The Shell Oil Company drilled a well in 1940 which brought in the
Sheridan oil and gas field. Farms declined as wells were drilled and
soon a plant was built which exploded in the mid-1950s.
Rock Island Gas Plant Explodes in the mid-1950s
Photo Courtesy Nesbitt Memorial Library # 00652
railroad stopped running after WWII.
Today the Sheridan water tower proclaims the town to be the "Deer
Hunting Capital of Texas." Small cattle ranches have replaced the
farms and the oil and gas field is still producing.
There is no evidence of a "downtown" since over the years the Sheridan's
businesses have migrated over to the highway.
TE Photo, February 2006
|"H. E. Griffith,
in wheel barrow, being pushed from Sheridan to Rock
Island by Oscar Houchins, August 24, 1942. Houchins had lost a
bet to Griffith on the governor's race. Large crowds gathered in Sheridan
and Rock Island to see the departure and the arrival.
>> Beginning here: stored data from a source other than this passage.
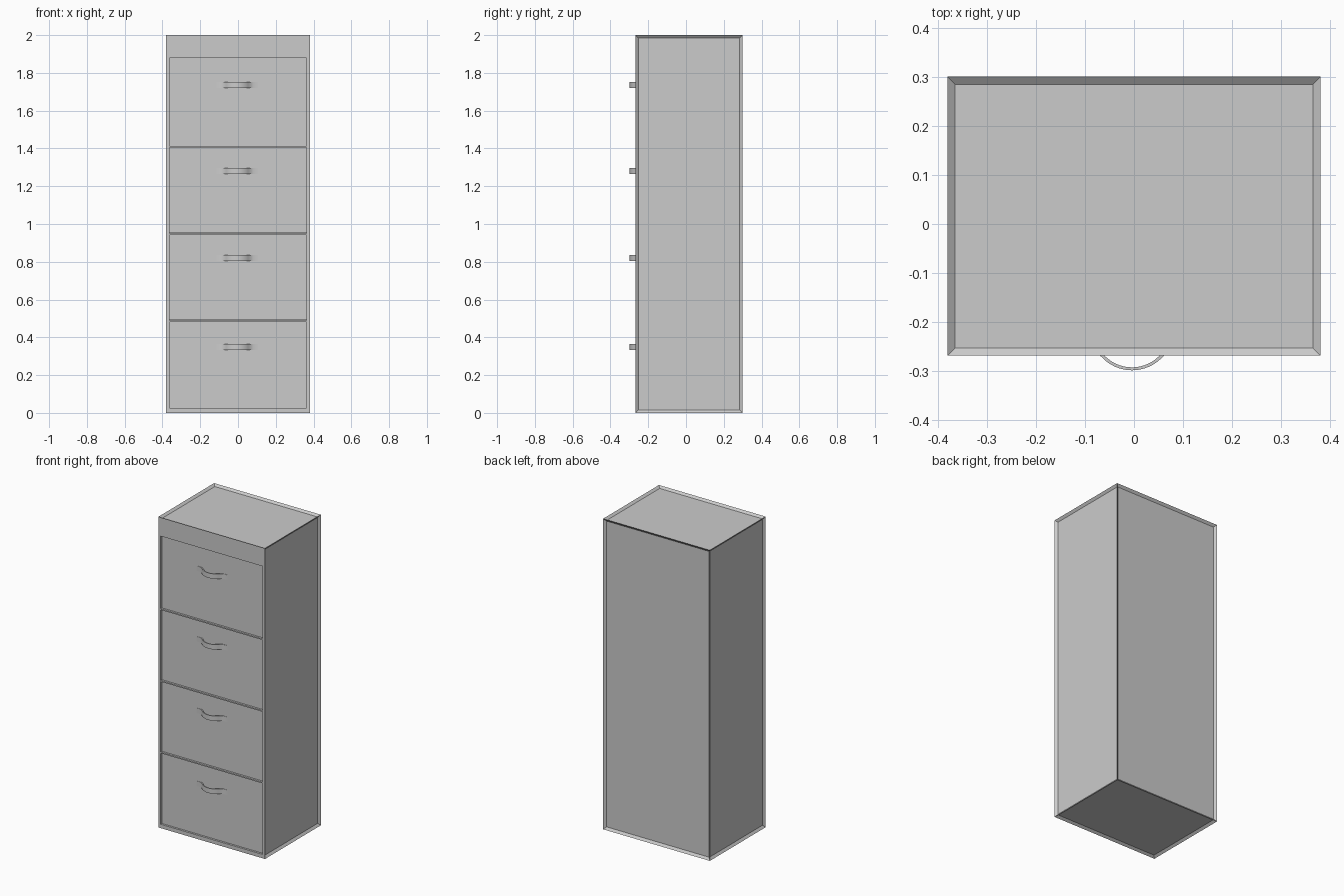
import bpy, bmesh, math
from mathutils import Vector, Matrix

if "Cube" in bpy.data.objects:
    bpy.data.objects.remove(bpy.data.objects["Cube"])

W, Y0, Y1, H = 0.38, -0.268, 0.30, 2.0      # half width, front, back, height
DX = 0.363                                   # drawer half width
DRAWERS = [(0.025, 0.482), (0.490, 0.943), (0.951, 1.405), (1.413, 1.88)]
HANDLE_Z = [0.35, 0.28 + 1.0, 0.82, 1.735]
HANDLE_Z.sort()
FACE_Y = -0.256                              # recessed drawer fronts


def finish(bm, name):
    bmesh.ops.recalc_face_normals(bm, faces=bm.faces[:])
    me = bpy.data.meshes.new(name)
    bm.to_mesh(me)
    bm.free()
    ob = bpy.data.objects.new(name, me)
    bpy.context.collection.objects.link(ob)
    return ob


def add_box(bm, lo, hi):
    lo, hi = Vector(lo), Vector(hi)
    m = Matrix.Translation((lo + hi) / 2) @ Matrix.Diagonal((*(hi - lo), 1))
    bmesh.ops.create_cube(bm, size=1, matrix=m)


# Cabinet body with recessed panels on the sides, back, top and bottom
bm = bmesh.new()
add_box(bm, (-W, Y0, 0), (W, Y1, H))
bm.normal_update()
panels = [f for f in bm.faces if f.normal.y > -0.5]
for f in panels:
    bmesh.ops.inset_individual(bm, faces=[f], thickness=0.022)
    n = f.normal.copy()
    bmesh.ops.translate(bm, verts=f.verts[:], vec=-n * 0.012)

# Divide the front face into a frame and four drawer openings
cuts = [((x, 0, 0), (1, 0, 0)) for x in (-DX, DX)]
cuts += [((0, 0, z), (0, 0, 1)) for pair in DRAWERS for z in pair]
for co, no in cuts:
    bm.normal_update()
    fs = [f for f in bm.faces if all(abs(v.co.y - Y0) < 1e-5 for v in f.verts)]
    es = {e for f in fs for e in f.edges}
    vs = {v for f in fs for v in f.verts}
    bmesh.ops.bisect_plane(bm, geom=fs + list(es) + list(vs), plane_co=co, plane_no=no)

bm.normal_update()
for f in bm.faces[:]:
    c = f.calc_center_median()
    front = all(abs(v.co.y - Y0) < 1e-5 for v in f.verts)
    if front and abs(c.x) < DX and any(a < c.z < b for a, b in DRAWERS):
        new = bmesh.ops.extrude_discrete_faces(bm, faces=[f])["faces"][0]
        bmesh.ops.translate(bm, verts=new.verts[:], vec=(0, 0.03, 0))
finish(bm, "cabinet_body")

# Handle strap profile (x, y): flat feet flaring into a shallow arc
half = [(0.112, FACE_Y - 0.001), (0.085, FACE_Y - 0.002), (0.076, FACE_Y - 0.006)]
R, top = 0.085, -0.298
for i in range(8):
    a = math.radians(48) * (1 - i / 8)
    half.append((R * math.sin(a), top + R * (1 - math.cos(a))))
path = half + [(0, top)] + [(-x, y) for x, y in reversed(half)]

for i, ((z0, z1), hz) in enumerate(zip(DRAWERS, HANDLE_Z), 1):
    # Drawer front
    bm = bmesh.new()
    g = 0.0005
    add_box(bm, (-DX + g, FACE_Y, z0 + g), (DX - g, FACE_Y + 0.017, z1 - g))
    finish(bm, f"drawer_front_{i}")

    # Curved pull handle
    bm = bmesh.new()
    t, h, cx = 0.006, 0.016, -0.004
    rings = []
    for x, y in path:
        rings.append([bm.verts.new((x * s + cx, y + d, hz + k))
                      for s, d, k in ((1, 0, -h), (1, 0, h), (0.95, t, h), (0.95, t, -h))])
    for a, b in zip(rings, rings[1:]):
        for j in range(4):
            k = (j + 1) % 4
            bm.faces.new((a[j], a[k], b[k], b[j]))
    bm.faces.new(rings[0])
    bm.faces.new(rings[-1][::-1])
    ob = finish(bm, f"handle_{i}")
    bpy.ops.object.select_all(action='DESELECT')
    bpy.context.view_layer.objects.active = ob
    ob.select_set(True)
    bpy.ops.object.shade_smooth_by_angle(angle=math.radians(35))
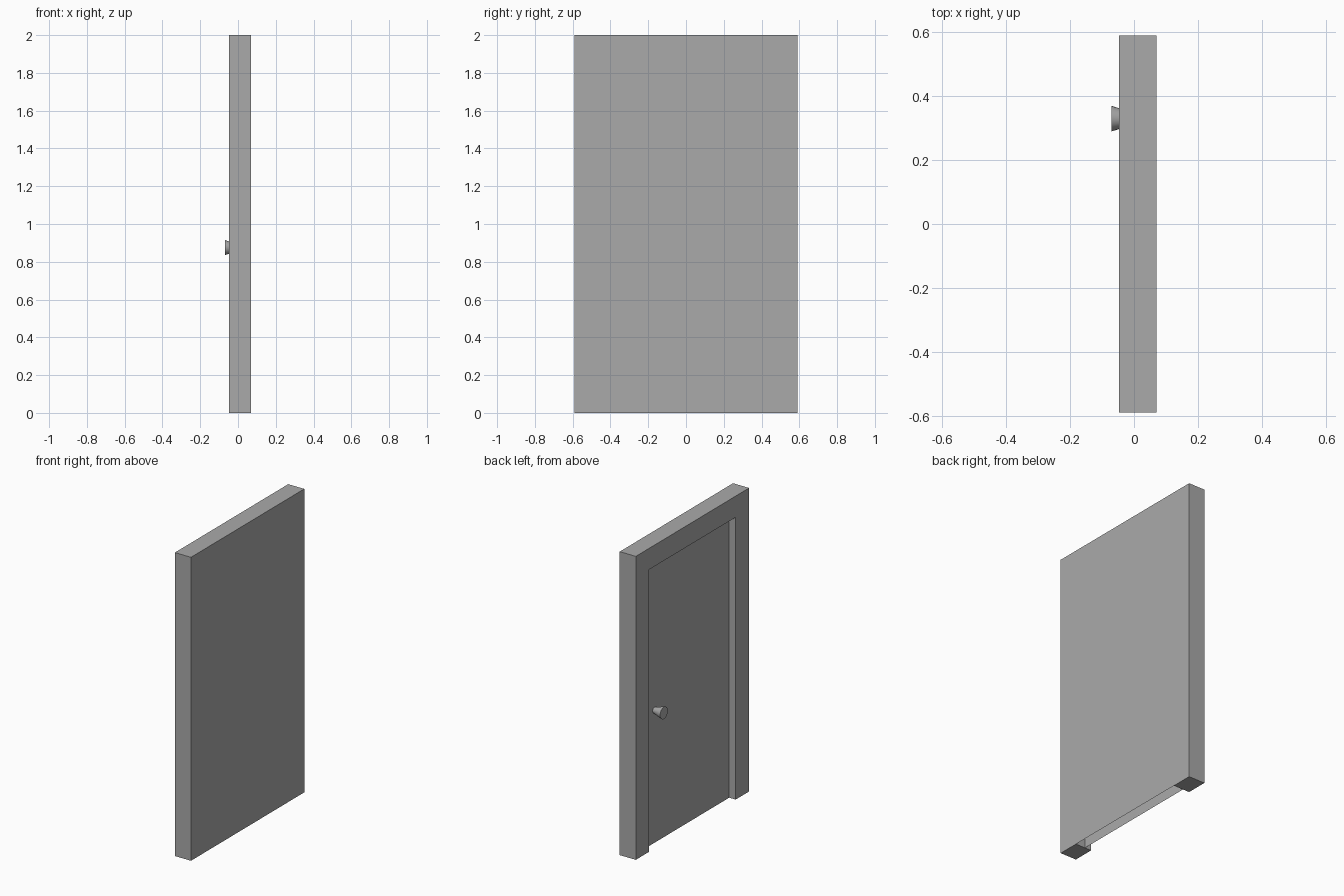
import bpy
import bmesh
import math

cube = bpy.data.objects.get("Cube")
if cube:
    bpy.data.objects.remove(cube, do_unlink=True)

FRONT, BACK, PANEL_X = -0.047, 0.07, 0.0
HALF, HEIGHT, BORDER = 0.59, 2.0, 0.14
OPEN_HALF, OPEN_TOP = HALF - BORDER, HEIGHT - BORDER

grey = bpy.data.materials.new("plain_grey")
grey.use_nodes = True
colour = (0.4, 0.4, 0.4, 1)
grey.diffuse_color = colour
for node in grey.node_tree.nodes:
    if node.type == 'BSDF_PRINCIPLED':
        node.inputs["Base Color"].default_value = colour


def add_object(name, bm):
    mesh = bpy.data.meshes.new(name)
    bm.to_mesh(mesh)
    bm.free()
    mesh.materials.append(grey)
    obj = bpy.data.objects.new(name, mesh)
    bpy.context.collection.objects.link(obj)
    return obj


# Door surround: arch-shaped front, jambs through the depth, closed back sheet
outline = [(-HALF, 0), (-HALF, HEIGHT), (HALF, HEIGHT), (HALF, 0),
           (OPEN_HALF, 0), (OPEN_HALF, OPEN_TOP),
           (-OPEN_HALF, OPEN_TOP), (-OPEN_HALF, 0)]
bm = bmesh.new()
front = [bm.verts.new((FRONT, y, z)) for y, z in outline]
back = [bm.verts.new((BACK, y, z)) for y, z in outline]
bm.faces.new(front[::-1])
count = len(outline)
for i in range(count):
    j = (i + 1) % count
    bm.faces.new((front[i], front[j], back[j], back[i]))
bm.faces.new([back[i] for i in (0, 7, 4, 3, 2, 1)])
bm.normal_update()
for face in bm.faces:
    # the front cap must look towards -x; the side walls share its winding
    if face.verts[0] in front and all(v in front for v in face.verts):
        flip = face.normal.x > 0
if flip:
    bmesh.ops.reverse_faces(bm, faces=[f for f in bm.faces if abs(f.normal.x) < 0.5
                                       or f.normal.x > 0 and f.verts[0] in front])
add_object("door_surround", bm)

# Recessed door leaf: a single sheet set halfway into the opening
bm = bmesh.new()
leaf = [(-OPEN_HALF, 0), (-OPEN_HALF, OPEN_TOP), (OPEN_HALF, OPEN_TOP), (OPEN_HALF, 0)]
bm.faces.new([bm.verts.new((PANEL_X, y, z)) for y, z in leaf])
add_object("door_leaf", bm)

# Flared round knob
bpy.ops.mesh.primitive_cone_add(vertices=24, radius1=0.018, radius2=0.04, depth=0.07,
                                location=(-0.035, 0.33, 0.875),
                                rotation=(0, -math.pi / 2, 0))
knob = bpy.context.object
knob.name = "door_knob"
knob.data.materials.append(grey)
bpy.ops.object.shade_smooth_by_angle(angle=math.radians(35))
The photograph,
taken at Sheridan just before the two men departed, ran in the Colorado
County Citizen of August 27, 1942"
- from the Nesbitt Memorial Library #01083
in its purpose to preserve historic, endangered and vanishing Texas,
asks that anyone wishing to share their local history and vintage/historic
photos, please contact